In the case of the application of flexible working hours, overtime hours are considered as time worked at the employer's request, beyond the excess hours that are determined by the regulation on flexible working hours, and cannot be carried over to the next reference period.
Employer's right to impose overtime hours on their employees
The situation of senior management employees is different to the situation of non-executive employees.
Senior management employees
Senior managers are not subject to legal provisions governing working hours; The situation of senior managers is normally covered in their employment contract.
The following employees are considered as senior managers:
- those who have a salary considerably higher than that of employees covered by collective agreement or who fall under a different pay scale, in view of the time necessary to carry out their employment tasks;
- those who exercise true management power in the company or whose tasks include well-defined authority;
- those who are independently in charge of an area of activity or a department;
- those with a significant degree of independence in the organisation of their work or significant flexibility in their working hours.
An employer may require their employees to work overtime for operational needs provided that they comply with the Luxembourg Labour Code and any applicable collective agreement.
In fact, in the case of exceptional work due to mandatory deadlines, notably, an employer has the right to ask their employees to work overtime.
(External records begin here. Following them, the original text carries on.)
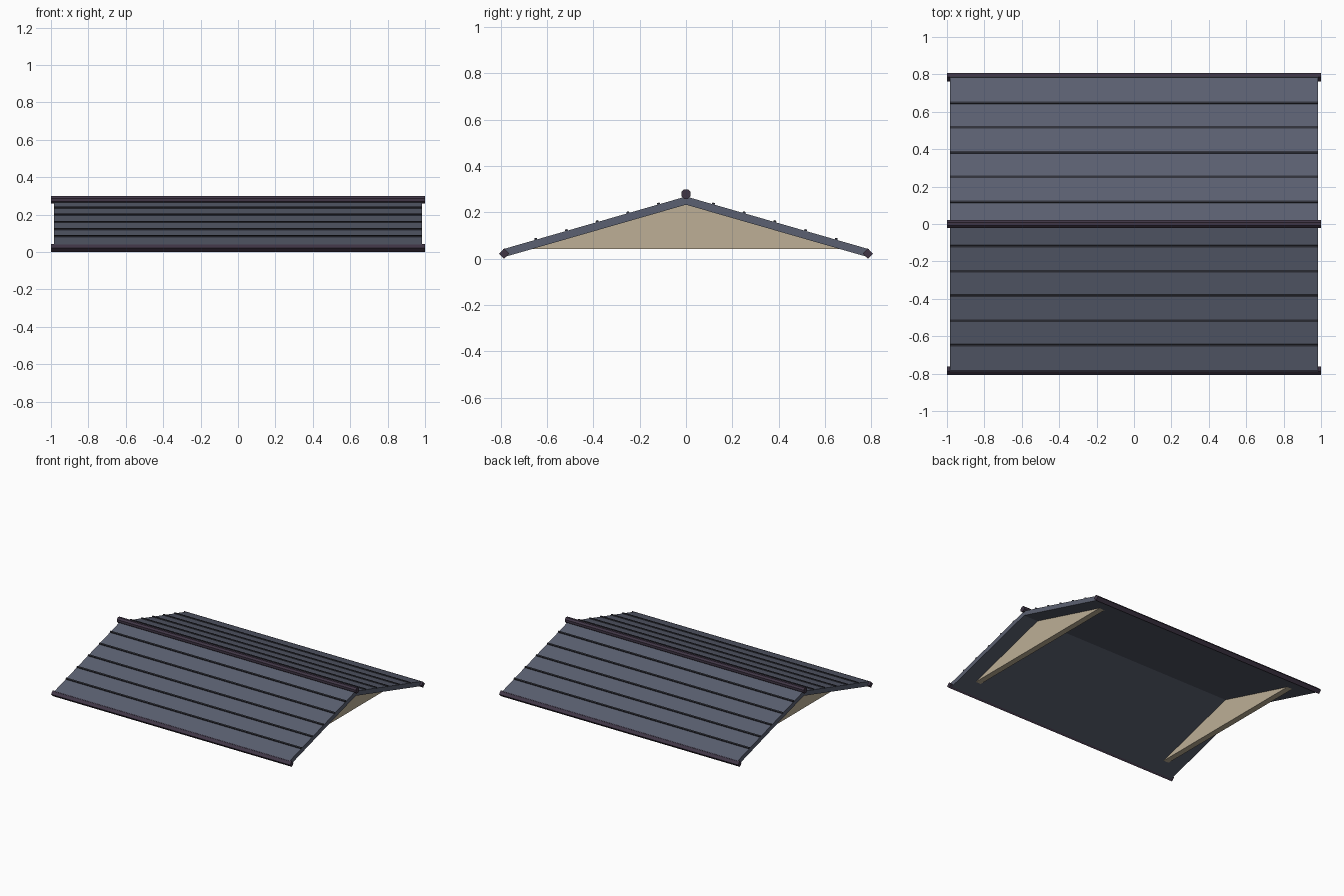
import bpy
import bmesh
from math import cos, sin, pi, atan2

cube = bpy.data.objects.get("Cube")
if cube:
    bpy.data.objects.remove(cube, do_unlink=True)


def make_material(name, r, g, b):
    mat = bpy.data.materials.new(name)
    mat.diffuse_color = (r, g, b, 1)
    mat.use_nodes = True
    bsdf = next(n for n in mat.node_tree.nodes if n.type == 'BSDF_PRINCIPLED')
    bsdf.inputs["Base Color"].default_value = (r, g, b, 1)
    return mat


slate = make_material("slate blue", 0.105, 0.118, 0.165)
seam = make_material("dark seam", 0.03, 0.031, 0.042)
trim = make_material("dark plum trim", 0.05, 0.036, 0.06)
beige = make_material("beige gable", 0.51, 0.43, 0.305)


def prism(name, profile, x0, x1, mat):
    """Extrude a (y, z) outline along x."""
    bm = bmesh.new()
    face = bm.faces.new([bm.verts.new((x0, y, z)) for y, z in profile])
    out = bmesh.ops.extrude_face_region(bm, geom=[face])
    moved = [v for v in out["geom"] if isinstance(v, bmesh.types.BMVert)]
    bmesh.ops.translate(bm, verts=moved, vec=(x1 - x0, 0, 0))
    bmesh.ops.recalc_face_normals(bm, faces=bm.faces)
    mesh = bpy.data.meshes.new(name)
    bm.to_mesh(mesh)
    bm.free()
    mesh.materials.append(mat)
    obj = bpy.data.objects.new(name, mesh)
    bpy.context.collection.objects.link(obj)
    return obj


def ring(cy, cz, radius, sides, turn=0.0):
    return [(cy + radius * cos(turn + 2 * pi * i / sides),
             cz + radius * sin(turn + 2 * pi * i / sides)) for i in range(sides)]


# Roof dimensions
HALF_LEN = 0.985
EAVE_Y, EAVE_Z, RIDGE_Z = 0.785, 0.025, 0.251
HALF_T = 0.017
pitch = atan2(RIDGE_Z - EAVE_Z, EAVE_Y)
ny, nz = sin(pitch), cos(pitch)
rise = HALF_T / nz

# Roof: folded slab, mitred at the ridge
right_side = [(EAVE_Y + HALF_T * ny, EAVE_Z + HALF_T * nz),
              (EAVE_Y - HALF_T * ny, EAVE_Z - HALF_T * nz)]
left_side = [(-y, z) for y, z in reversed(right_side)]
prism("roof_slab", [(0, RIDGE_Z + rise)] + right_side
      + [(0, RIDGE_Z - rise)] + left_side, -HALF_LEN, HALF_LEN, slate)

# Seam strips across both slopes
for side, label in ((-1, "front"), (1, "back")):
    for i in range(5):
        y = 0.118 + 0.1325 * i
        z = RIDGE_Z + rise - y * (RIDGE_Z - EAVE_Z) / EAVE_Y
        strip = [(side * (y + a * nz + b * ny), z - a * ny + b * nz)
                 for a, b in ((-0.006, -0.006), (0.006, -0.006),
                              (0.006, 0.007), (-0.006, 0.007))]
        prism(f"{label}_seam_{i + 1}", strip, -HALF_LEN, HALF_LEN, seam)

    # Eave trim bar
    prism(f"{label}_eave_trim", ring(side * EAVE_Y, EAVE_Z - 0.003, 0.022, 4),
          -1, 1, trim)

# Ridge cap
prism("ridge_cap", ring(0, 0.279, 0.022, 8, pi / 8), -1, 1, trim)

# Gable walls set in from both ends
base_z = 0.043
apex_z = RIDGE_Z - rise
base_y = (apex_z - base_z) * EAVE_Y / (RIDGE_Z - EAVE_Z)
for side, label in ((-1, "right"), (1, "left")):
    prism(f"{label}_gable", [(-base_y, base_z), (base_y, base_z), (0, apex_z)],
          side * 0.82, side * 0.865, beige)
In this event, an employer must be able to expect the employee to agree to work those overtime hours, in return for overtime payment.
The employer has a right to request that their employees work overtime hours, without having to obtain the prior agreement of the employees in question, when the following conditions are met:
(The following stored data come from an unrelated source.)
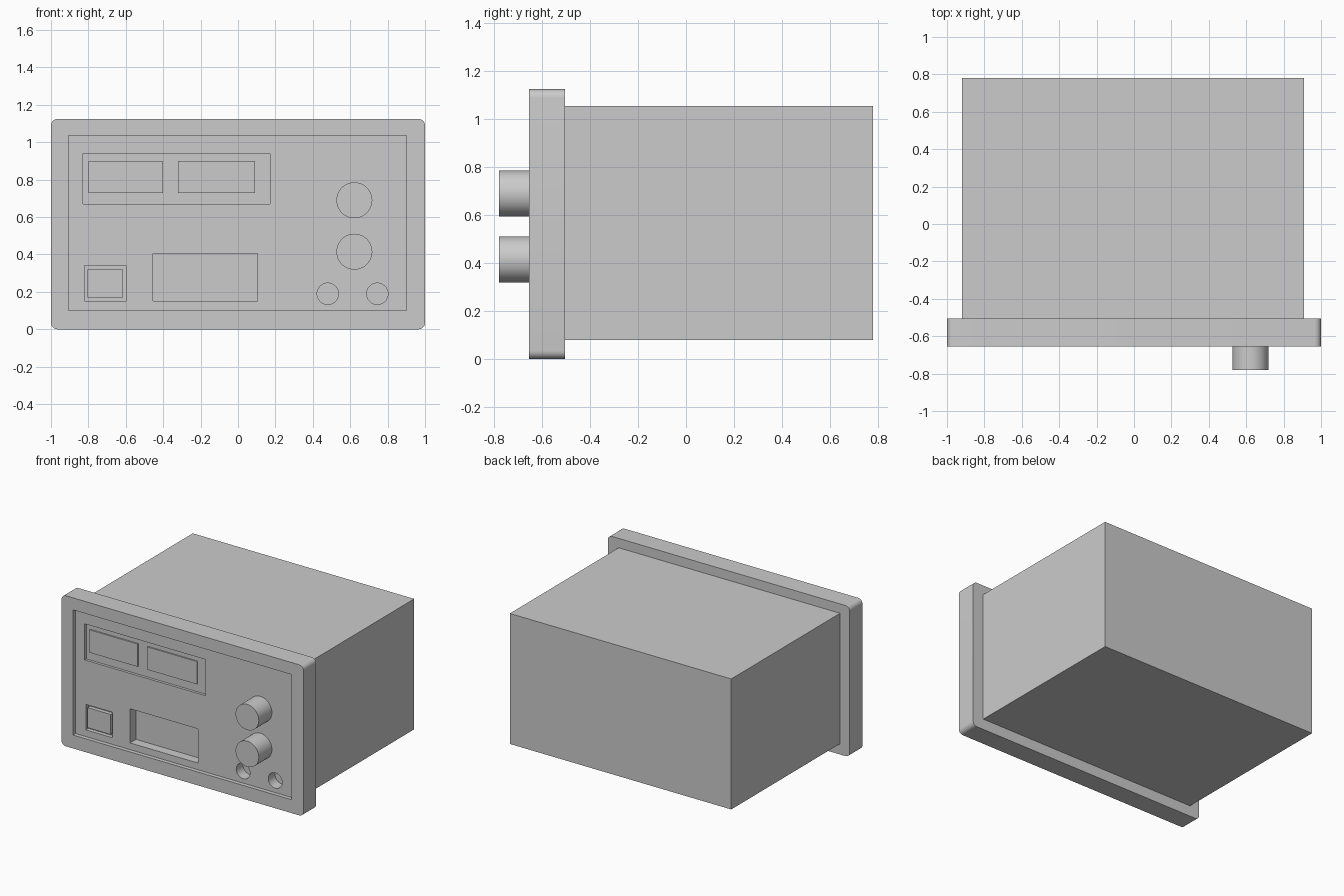
import bpy, bmesh, math
from mathutils import Matrix, Vector

if "Cube" in bpy.data.objects:
    bpy.data.objects.remove(bpy.data.objects["Cube"])


def add_object(name, bm):
    mesh = bpy.data.meshes.new(name)
    bm.to_mesh(mesh)
    bm.free()
    ob = bpy.data.objects.new(name, mesh)
    bpy.context.collection.objects.link(ob)
    return ob


def box(name, x, y, z, radius=0):
    """Box from (min, max) ranges, optionally rounding the edges along y."""
    size = [r[1] - r[0] for r in (x, y, z)]
    mid = [(r[0] + r[1]) / 2 for r in (x, y, z)]
    bm = bmesh.new()
    bmesh.ops.create_cube(bm, size=1, matrix=Matrix.Translation(mid) @ Matrix.Diagonal((*size, 1)))
    if radius:
        edges = [e for e in bm.edges if abs(e.verts[0].co.y - e.verts[1].co.y) > 1e-4]
        bmesh.ops.bevel(bm, geom=edges, offset=radius, segments=6, profile=0.5, affect='EDGES')
    return add_object(name, bm)


def cylinder(name, x, z, radius, y):
    """Cylinder along y."""
    bm = bmesh.new()
    place = Matrix.Translation((x, (y[0] + y[1]) / 2, z)) @ Matrix.Rotation(math.pi / 2, 4, 'X')
    bmesh.ops.create_cone(bm, cap_ends=True, segments=48, radius1=radius, radius2=radius,
                          depth=y[1] - y[0], matrix=place)
    return add_object(name, bm)


def activate(ob):
    bpy.ops.object.select_all(action='DESELECT')
    ob.select_set(True)
    bpy.context.view_layer.objects.active = ob


def smooth(ob):
    activate(ob)
    bpy.ops.object.shade_smooth_by_angle(angle=math.radians(30))


def cut(target, cutter):
    mod = target.modifiers.new("cut", 'BOOLEAN')
    mod.operation, mod.solver, mod.object = 'DIFFERENCE', 'EXACT', cutter
    activate(target)
    bpy.ops.object.modifier_apply(modifier=mod.name)
    bpy.data.objects.remove(cutter)


FRONT, FLOOR, BACK = -0.655, -0.625, -0.505

# Housing and front bezel
box("housing", (-0.92, 0.91), (BACK, 0.78), (0.08, 1.055))
bezel = box("front_bezel", (-1, 1), (FRONT, BACK), (0, 1.125), radius=0.035)

# Recesses: panel face, display, switch, lower window
for x, z, depth in [((-0.905, 0.90), (0.10, 1.035), FLOOR),
                    ((-0.83, 0.17), (0.67, 0.94), FLOOR + 0.02),
                    ((-0.82, -0.60), (0.15, 0.34), FLOOR + 0.03),
                    ((-0.455, 0.105), (0.15, 0.405), FLOOR + 0.07)]:
    cut(bezel, box("cutter", x, (-0.8, depth), z))

# Round sockets
for x in (0.48, 0.745):
    cut(bezel, cylinder("cutter", x, 0.19, 0.057, (-0.8, FLOOR + 0.08)))
smooth(bezel)

# Two thin display screens
for i, x in enumerate([(-0.80, -0.40), (-0.32, 0.09)]):
    box(f"display_screen_{i + 1}", x, (FLOOR + 0.01, FLOOR + 0.03), (0.73, 0.90))

# Switch button
box("switch_button", (-0.805, -0.615), (FLOOR, FLOOR + 0.04), (0.17, 0.32))

# Control knobs
for i, z in enumerate((0.69, 0.415)):
    smooth(cylinder(f"knob_{i + 1}", 0.622, z, 0.096, (-0.78, FLOOR + 0.01)))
- when the total duration of work, including the overtime, does not exceed 10 hours per day and 48 hours per week (except in the case of force majeure or work undertaken to deal with an accident that occurs or that is imminent);
An employee may refuse to work overtime if the overtime hours involve exceeding the maximum duration of work, including overtime, authorised by law.
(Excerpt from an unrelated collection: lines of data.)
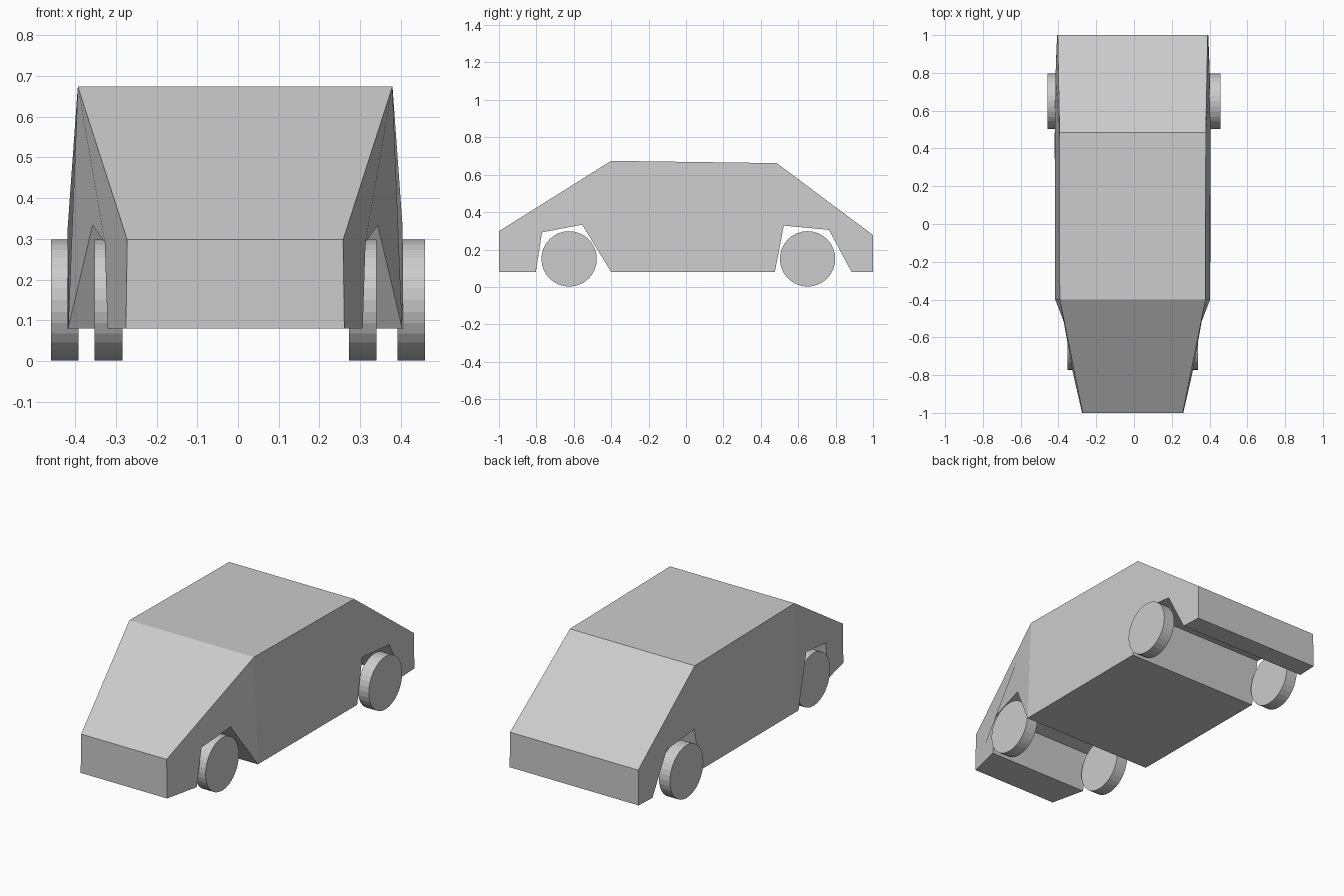
import bpy, bmesh, math
from mathutils import Matrix

if "Cube" in bpy.data.objects:
    bpy.data.objects.remove(bpy.data.objects["Cube"])

CX = -0.007  # body sits slightly off centre

# Side outline: y, z, half width
NOSE = [(-0.4, 0.08, 0.410), (-0.555, 0.333, 0.350), (-0.77, 0.292, 0.320),
        (-0.803, 0.08, 0.313), (-1, 0.08, 0.268), (-1, 0.298, 0.265),
        (-0.4, 0.674, 0.386)]
TAIL = [(0.485, 0.662, 0.387), (1, 0.277, 0.397), (1, 0.08, 0.400),
        (0.885, 0.08, 0.405), (0.765, 0.305, 0.409), (0.523, 0.328, 0.411),
        (0.475, 0.08, 0.413)]


def finish(bm, name):
    bmesh.ops.recalc_face_normals(bm, faces=bm.faces)
    mesh = bpy.data.meshes.new(name)
    bm.to_mesh(mesh)
    bm.free()
    obj = bpy.data.objects.new(name, mesh)
    bpy.context.collection.objects.link(obj)
    return obj


# Body: outline lofted across the width, sides creased at the front pillar
bm = bmesh.new()
outline = NOSE + TAIL
sides = [[bm.verts.new((CX + s * w, y, z)) for y, z, w in outline] for s in (-1, 1)]
left, right = sides
n = len(outline)
for i in range(n):
    j = (i + 1) % n
    bm.faces.new((left[i], left[j], right[j], right[i]))
k = len(NOSE)
for side in sides:
    bm.faces.new(side[:k])
    bm.faces.new(side[k - 1:] + side[:1])
finish(bm, "car_body")


# Wheels: flat-shaded discs on the x axis
def wheel(name, x, y):
    bm = bmesh.new()
    bmesh.ops.create_cone(bm, cap_ends=True, segments=32, radius1=0.148,
                          radius2=0.148, depth=0.068,
                          matrix=Matrix.Rotation(math.pi / 2, 4, 'Y'))
    finish(bm, name).location = (x, y, 0.15)


for s, label in ((-1, "left"), (1, "right")):
    wheel("front_wheel_" + label, -0.006 + s * 0.312, -0.625)
    wheel("rear_wheel_" + label, s * 0.425, 0.65)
- when the use of overtime, that must be exceptional, is justified by the operational needs of the business, and does not have a direct impact on the labour market.
The collective agreement for construction sets the exceptional situations in which overtime hours may be worked, and requires that workers be informed at the latest on the day before. If the employer does not comply with these provisions, the employees have the right to refuse to work overtime.
However, employers who regularly and unreasonably impose overtime work on an employee against the latter's will may, in principle, be considered abusive. In such a case, the employee's refusal to work overtime would not, in principle, be considered wrong.
Employees' right to refuse to work overtime
Employees may refuse to work overtime depending their personal situation or employee category.
Categories of employees that have a right to refuse to work overtime
An employer cannot legally require temporary agency workers, pregnant or breastfeeding employees or apprentices or part-time employees to work overtime.
In other words, an employer can ask them to work overtime, but workers in these categories have the right to refuse.
Situations in which an employee can refuse to work overtime
In very exceptional cases, an employee can refuse to work overtime if the employer has not allowed the employees time to organise themselves, taking account of the special situations of each:
A young employee who is a mother of 2 children whose husband is sick cannot be required to come to work on a Saturday morning, if she is only notified the day before, when her employer would have been able to notify her well in advance.
An employee cannot be required to work overtime immediately after returning from a long period of incapacity for work due to an occupational accident, when that employee could not work overtime due to health problems documented by medical certificates.
Employees for whom overtime work is prohibited
Overtime work by adolescents (up to 18 years old) is generally prohibited, except in very specific conditions and situations, such as cases of force majeure.